GIVEN DATA »
___

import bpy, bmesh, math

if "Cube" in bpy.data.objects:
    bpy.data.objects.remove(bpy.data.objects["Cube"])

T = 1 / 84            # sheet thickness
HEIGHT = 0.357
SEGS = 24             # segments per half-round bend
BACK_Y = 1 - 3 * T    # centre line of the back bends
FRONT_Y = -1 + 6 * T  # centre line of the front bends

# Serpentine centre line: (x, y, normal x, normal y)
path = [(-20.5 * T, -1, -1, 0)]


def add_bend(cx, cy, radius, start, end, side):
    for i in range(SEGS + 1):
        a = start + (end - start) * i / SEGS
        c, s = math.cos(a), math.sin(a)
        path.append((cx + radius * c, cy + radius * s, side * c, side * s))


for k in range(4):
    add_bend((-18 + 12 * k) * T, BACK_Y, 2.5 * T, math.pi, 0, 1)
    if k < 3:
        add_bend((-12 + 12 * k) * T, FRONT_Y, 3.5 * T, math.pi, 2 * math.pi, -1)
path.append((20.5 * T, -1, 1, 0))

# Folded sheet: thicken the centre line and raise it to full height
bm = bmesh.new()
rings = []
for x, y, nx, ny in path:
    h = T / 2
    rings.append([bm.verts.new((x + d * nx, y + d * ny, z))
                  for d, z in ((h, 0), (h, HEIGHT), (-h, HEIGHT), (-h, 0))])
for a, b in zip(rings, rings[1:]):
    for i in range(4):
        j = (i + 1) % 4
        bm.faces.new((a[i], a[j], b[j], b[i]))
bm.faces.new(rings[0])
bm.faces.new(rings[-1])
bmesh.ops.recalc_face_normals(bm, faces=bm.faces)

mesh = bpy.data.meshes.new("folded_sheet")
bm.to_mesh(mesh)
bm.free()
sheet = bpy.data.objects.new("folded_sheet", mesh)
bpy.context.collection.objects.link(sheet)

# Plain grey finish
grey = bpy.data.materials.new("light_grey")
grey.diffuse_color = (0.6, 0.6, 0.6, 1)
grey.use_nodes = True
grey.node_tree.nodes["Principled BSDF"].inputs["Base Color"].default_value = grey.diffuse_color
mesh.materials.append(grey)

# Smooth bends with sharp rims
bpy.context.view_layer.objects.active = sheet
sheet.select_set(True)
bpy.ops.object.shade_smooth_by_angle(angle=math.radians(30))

___

ABOUT THIS TASK »
Where does "SEGS" appear in the records above? Copy each line that holds it.

RESULT OF THE EXERCISE »
SEGS = 24             # segments per half-round bend
    for i in range(SEGS + 1):
        a = start + (end - start) * i / SEGS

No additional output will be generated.